__Work item__:
Lift every line from the entries that includes the word "length".

__Pictures paired with source code__:

****************************************

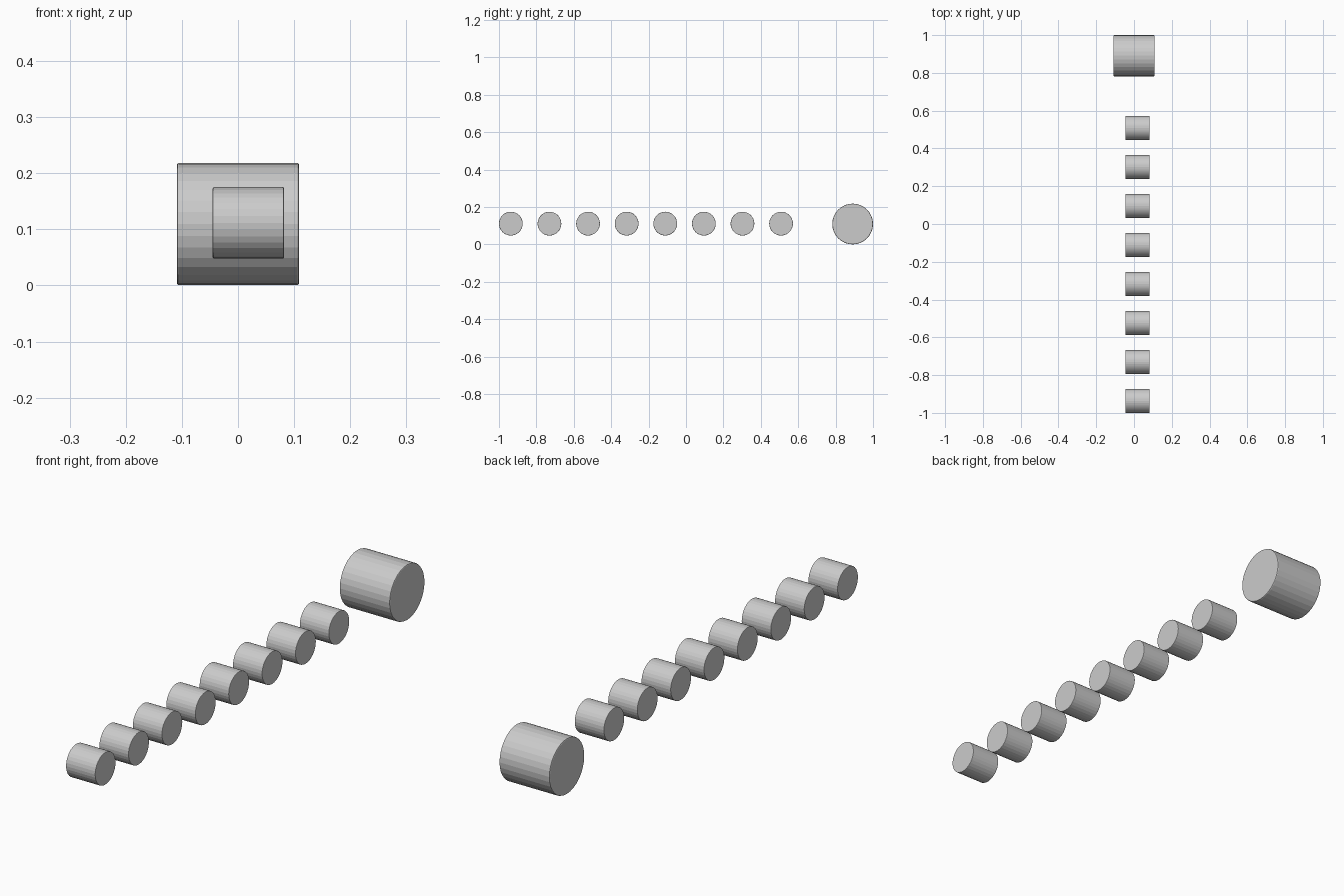
import bpy
from math import pi

if "Cube" in bpy.data.objects:
    bpy.data.objects.remove(bpy.data.objects["Cube"])


def roller(name, x, y, z, radius, length, bevel):
    # Faceted cylinder lying along x, with a tiny softened rim
    bpy.ops.mesh.primitive_cylinder_add(vertices=32, radius=radius, depth=length,
                                        location=(x, y, z), rotation=(0, pi / 2, 0))
    obj = bpy.context.object
    obj.name = name
    mod = obj.modifiers.new("rim_bevel", 'BEVEL')
    mod.width = bevel
    mod.segments = 2
    mod.limit_method = 'ANGLE'
    mod.angle_limit = pi / 4
    return obj


AXIS_Z = 0.1095

# Large roller at the back
roller("large_roller", 0, 0.891, AXIS_Z, 0.109, 0.218, 0.004)

# Row of eight small rollers
for i in range(8):
    roller(f"small_roller_{i + 1}", 0.0185, -0.9365 + i * 0.2064, 0.1115,
           0.0635, 0.127, 0.002)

****************************************

__Output__:
def roller(name, x, y, z, radius, length, bevel):
    bpy.ops.mesh.primitive_cylinder_add(vertices=32, radius=radius, depth=length,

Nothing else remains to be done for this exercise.